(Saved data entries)
▬▬▬▬▬▬
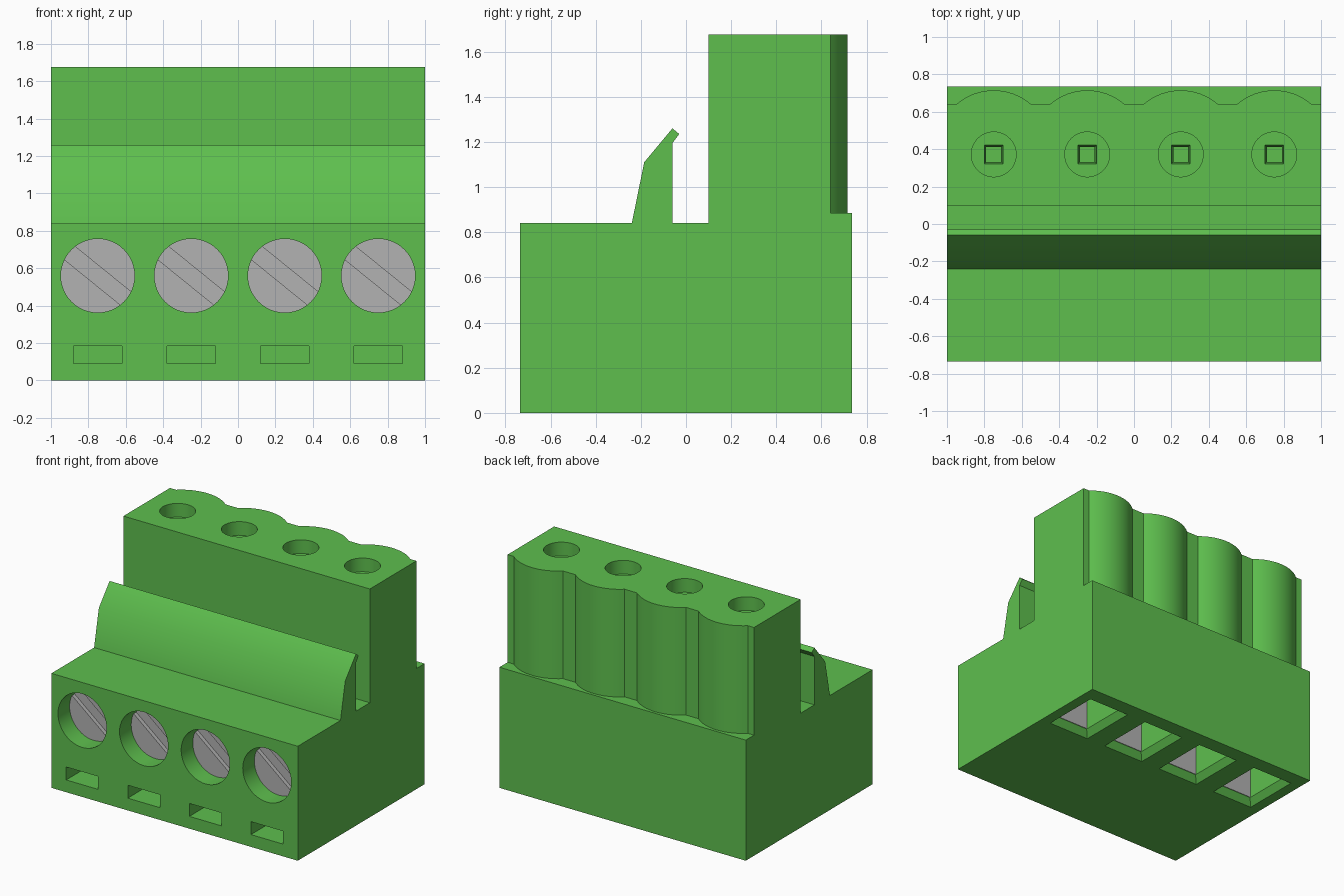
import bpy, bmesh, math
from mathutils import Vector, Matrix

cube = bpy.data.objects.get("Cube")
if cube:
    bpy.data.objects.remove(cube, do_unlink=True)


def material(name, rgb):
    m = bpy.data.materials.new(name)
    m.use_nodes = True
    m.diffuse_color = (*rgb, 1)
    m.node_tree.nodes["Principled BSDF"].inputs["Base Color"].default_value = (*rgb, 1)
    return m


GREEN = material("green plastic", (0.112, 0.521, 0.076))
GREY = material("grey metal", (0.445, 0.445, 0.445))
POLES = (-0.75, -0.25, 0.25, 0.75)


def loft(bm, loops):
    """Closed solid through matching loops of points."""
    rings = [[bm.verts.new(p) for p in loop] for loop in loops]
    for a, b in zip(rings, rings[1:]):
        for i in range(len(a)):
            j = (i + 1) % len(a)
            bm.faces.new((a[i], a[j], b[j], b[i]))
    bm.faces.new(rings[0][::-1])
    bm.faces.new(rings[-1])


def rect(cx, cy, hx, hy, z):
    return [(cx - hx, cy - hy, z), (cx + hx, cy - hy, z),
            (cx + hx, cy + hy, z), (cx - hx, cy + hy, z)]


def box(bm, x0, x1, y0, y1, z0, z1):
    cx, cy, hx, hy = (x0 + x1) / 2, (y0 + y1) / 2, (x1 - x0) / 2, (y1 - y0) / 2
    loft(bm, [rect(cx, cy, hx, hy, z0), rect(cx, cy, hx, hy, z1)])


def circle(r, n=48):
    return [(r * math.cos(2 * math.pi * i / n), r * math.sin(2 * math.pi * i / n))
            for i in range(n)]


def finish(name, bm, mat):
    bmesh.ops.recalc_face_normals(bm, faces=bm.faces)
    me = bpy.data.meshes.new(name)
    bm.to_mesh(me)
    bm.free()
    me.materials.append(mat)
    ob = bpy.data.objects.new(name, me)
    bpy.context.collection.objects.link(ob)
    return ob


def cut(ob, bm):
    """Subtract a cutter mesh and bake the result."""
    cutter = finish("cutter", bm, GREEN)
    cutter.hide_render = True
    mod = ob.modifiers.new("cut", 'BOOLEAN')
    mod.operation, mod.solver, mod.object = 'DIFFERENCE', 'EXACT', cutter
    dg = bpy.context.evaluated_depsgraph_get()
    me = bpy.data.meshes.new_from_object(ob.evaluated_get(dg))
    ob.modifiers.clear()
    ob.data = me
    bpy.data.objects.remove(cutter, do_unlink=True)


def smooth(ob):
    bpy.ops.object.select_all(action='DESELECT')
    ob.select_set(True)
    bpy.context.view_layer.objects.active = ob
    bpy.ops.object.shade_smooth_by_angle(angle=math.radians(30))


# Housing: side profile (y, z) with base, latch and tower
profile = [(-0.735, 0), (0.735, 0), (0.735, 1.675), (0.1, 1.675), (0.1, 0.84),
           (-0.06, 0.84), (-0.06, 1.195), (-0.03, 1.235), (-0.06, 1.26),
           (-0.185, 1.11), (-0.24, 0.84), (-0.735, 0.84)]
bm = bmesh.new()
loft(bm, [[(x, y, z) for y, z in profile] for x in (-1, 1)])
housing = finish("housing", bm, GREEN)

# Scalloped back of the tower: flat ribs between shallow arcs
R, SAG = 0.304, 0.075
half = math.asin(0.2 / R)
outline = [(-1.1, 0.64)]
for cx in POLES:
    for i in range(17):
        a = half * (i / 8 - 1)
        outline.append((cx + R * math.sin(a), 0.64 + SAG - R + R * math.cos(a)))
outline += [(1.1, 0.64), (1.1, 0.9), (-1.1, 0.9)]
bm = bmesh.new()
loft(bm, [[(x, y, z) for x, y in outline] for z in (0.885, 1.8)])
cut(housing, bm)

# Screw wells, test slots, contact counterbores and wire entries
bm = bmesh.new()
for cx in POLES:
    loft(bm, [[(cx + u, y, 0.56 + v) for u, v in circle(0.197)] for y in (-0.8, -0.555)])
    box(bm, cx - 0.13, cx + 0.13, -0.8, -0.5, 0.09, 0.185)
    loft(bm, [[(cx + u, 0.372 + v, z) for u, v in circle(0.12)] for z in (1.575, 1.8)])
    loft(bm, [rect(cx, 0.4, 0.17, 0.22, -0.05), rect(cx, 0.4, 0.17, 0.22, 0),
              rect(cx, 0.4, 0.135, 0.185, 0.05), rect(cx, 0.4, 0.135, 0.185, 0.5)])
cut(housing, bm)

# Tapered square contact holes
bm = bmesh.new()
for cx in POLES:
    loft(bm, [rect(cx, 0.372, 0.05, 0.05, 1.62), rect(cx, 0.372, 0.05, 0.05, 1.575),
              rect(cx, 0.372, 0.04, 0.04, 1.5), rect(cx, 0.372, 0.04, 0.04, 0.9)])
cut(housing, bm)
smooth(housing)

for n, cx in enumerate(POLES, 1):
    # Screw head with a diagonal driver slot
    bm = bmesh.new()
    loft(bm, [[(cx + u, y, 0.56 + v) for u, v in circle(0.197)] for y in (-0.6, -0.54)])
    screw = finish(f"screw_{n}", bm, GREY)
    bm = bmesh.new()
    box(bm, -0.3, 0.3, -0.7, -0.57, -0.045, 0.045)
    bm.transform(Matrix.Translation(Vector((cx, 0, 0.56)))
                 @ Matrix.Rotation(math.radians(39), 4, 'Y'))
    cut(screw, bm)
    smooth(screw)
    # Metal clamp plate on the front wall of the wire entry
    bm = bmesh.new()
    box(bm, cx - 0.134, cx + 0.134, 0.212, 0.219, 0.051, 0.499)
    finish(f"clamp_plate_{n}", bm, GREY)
▬▬▬▬▬▬
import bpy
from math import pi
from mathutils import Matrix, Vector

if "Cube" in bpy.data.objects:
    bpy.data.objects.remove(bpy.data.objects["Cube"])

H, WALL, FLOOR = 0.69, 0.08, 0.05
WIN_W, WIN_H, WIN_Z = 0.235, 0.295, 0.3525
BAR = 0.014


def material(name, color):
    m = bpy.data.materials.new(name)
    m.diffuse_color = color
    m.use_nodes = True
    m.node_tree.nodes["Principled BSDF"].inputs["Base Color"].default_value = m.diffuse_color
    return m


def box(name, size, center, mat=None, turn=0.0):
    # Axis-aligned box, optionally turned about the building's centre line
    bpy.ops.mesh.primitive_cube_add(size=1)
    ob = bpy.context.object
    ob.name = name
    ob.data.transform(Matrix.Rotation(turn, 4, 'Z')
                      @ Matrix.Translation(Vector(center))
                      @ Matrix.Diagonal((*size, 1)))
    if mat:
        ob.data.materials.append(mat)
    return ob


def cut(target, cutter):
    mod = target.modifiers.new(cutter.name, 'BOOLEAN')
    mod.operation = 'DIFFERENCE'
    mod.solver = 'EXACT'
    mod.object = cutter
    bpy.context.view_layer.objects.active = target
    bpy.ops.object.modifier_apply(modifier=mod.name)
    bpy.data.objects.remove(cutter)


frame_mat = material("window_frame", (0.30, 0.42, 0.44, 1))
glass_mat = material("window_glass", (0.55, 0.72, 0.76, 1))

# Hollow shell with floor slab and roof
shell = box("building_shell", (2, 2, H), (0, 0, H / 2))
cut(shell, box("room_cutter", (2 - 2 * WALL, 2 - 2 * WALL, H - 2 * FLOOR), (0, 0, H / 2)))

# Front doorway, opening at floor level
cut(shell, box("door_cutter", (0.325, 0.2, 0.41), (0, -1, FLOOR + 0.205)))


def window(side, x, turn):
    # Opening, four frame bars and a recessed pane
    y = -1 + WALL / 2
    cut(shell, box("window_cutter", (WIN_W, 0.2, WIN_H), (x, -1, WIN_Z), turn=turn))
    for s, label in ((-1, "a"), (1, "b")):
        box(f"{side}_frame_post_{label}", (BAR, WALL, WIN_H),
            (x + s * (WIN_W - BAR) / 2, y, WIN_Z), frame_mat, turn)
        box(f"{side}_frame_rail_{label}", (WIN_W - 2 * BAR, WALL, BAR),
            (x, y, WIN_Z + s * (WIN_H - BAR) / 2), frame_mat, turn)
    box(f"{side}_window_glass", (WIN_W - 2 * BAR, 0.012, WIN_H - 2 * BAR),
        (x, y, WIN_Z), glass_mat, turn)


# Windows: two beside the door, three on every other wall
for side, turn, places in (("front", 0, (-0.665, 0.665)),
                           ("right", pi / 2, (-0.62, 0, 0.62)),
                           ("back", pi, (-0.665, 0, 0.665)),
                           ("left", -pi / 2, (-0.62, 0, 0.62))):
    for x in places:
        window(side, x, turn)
▬▬▬▬▬▬
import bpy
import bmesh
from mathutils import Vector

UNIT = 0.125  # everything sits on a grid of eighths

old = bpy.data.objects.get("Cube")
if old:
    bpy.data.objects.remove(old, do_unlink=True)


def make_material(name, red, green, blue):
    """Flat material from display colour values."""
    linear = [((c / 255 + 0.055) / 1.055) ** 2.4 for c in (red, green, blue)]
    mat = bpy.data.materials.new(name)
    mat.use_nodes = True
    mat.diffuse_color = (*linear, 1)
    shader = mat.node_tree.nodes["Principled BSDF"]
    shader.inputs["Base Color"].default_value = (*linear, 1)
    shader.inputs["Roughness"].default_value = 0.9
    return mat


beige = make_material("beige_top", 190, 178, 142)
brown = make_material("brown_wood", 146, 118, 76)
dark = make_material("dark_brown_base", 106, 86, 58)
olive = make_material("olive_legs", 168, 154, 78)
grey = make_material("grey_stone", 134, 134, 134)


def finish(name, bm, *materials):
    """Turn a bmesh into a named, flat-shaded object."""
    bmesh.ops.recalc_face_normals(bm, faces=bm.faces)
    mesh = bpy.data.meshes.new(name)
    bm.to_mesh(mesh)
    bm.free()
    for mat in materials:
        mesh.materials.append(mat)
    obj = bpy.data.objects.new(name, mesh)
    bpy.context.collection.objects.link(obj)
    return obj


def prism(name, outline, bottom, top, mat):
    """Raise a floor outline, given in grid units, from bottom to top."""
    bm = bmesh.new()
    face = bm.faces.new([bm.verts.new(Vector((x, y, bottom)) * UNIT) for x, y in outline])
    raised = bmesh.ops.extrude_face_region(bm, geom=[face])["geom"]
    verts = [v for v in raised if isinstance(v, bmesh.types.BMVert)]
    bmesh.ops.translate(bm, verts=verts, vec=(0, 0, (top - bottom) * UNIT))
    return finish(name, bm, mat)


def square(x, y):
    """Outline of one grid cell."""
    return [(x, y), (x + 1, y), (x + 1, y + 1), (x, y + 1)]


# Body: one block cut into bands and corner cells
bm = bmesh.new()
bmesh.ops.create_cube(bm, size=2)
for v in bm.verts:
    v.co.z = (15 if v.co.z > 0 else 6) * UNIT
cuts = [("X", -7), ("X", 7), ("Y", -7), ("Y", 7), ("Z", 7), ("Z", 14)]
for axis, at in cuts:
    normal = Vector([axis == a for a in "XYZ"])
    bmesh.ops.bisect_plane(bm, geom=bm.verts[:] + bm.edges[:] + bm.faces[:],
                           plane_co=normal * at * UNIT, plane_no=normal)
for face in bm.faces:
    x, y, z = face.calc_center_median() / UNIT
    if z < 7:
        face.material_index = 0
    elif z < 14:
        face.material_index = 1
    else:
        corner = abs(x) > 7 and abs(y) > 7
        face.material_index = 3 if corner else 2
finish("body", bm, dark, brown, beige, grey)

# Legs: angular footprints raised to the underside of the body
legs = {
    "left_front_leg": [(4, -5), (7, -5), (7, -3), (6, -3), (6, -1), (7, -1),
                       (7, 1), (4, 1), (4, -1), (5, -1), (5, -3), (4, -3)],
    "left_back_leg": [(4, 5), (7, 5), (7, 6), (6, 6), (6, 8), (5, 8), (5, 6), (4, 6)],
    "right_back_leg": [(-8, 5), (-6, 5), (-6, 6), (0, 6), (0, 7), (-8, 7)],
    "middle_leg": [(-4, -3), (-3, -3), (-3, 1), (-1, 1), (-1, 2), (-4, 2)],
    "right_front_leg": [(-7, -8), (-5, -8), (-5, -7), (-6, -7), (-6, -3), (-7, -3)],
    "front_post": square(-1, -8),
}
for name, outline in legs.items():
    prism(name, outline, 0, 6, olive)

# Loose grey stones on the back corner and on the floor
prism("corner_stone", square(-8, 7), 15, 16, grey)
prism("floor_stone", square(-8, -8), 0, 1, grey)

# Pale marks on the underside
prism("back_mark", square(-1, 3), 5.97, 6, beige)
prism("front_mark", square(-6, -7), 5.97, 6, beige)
▬▬▬▬▬▬
Which lines of the records above contain the word "loft"? Report each one.

def loft(bm, loops):
    loft(bm, [rect(cx, cy, hx, hy, z0), rect(cx, cy, hx, hy, z1)])
loft(bm, [[(x, y, z) for y, z in profile] for x in (-1, 1)])
loft(bm, [[(x, y, z) for x, y in outline] for z in (0.885, 1.8)])
    loft(bm, [[(cx + u, y, 0.56 + v) for u, v in circle(0.197)] for y in (-0.8, -0.555)])
    loft(bm, [[(cx + u, 0.372 + v, z) for u, v in circle(0.12)] for z in (1.575, 1.8)])
    loft(bm, [rect(cx, 0.4, 0.17, 0.22, -0.05), rect(cx, 0.4, 0.17, 0.22, 0),
    loft(bm, [rect(cx, 0.372, 0.05, 0.05, 1.62), rect(cx, 0.372, 0.05, 0.05, 1.575),
    loft(bm, [[(cx + u, y, 0.56 + v) for u, v in circle(0.197)] for y in (-0.6, -0.54)])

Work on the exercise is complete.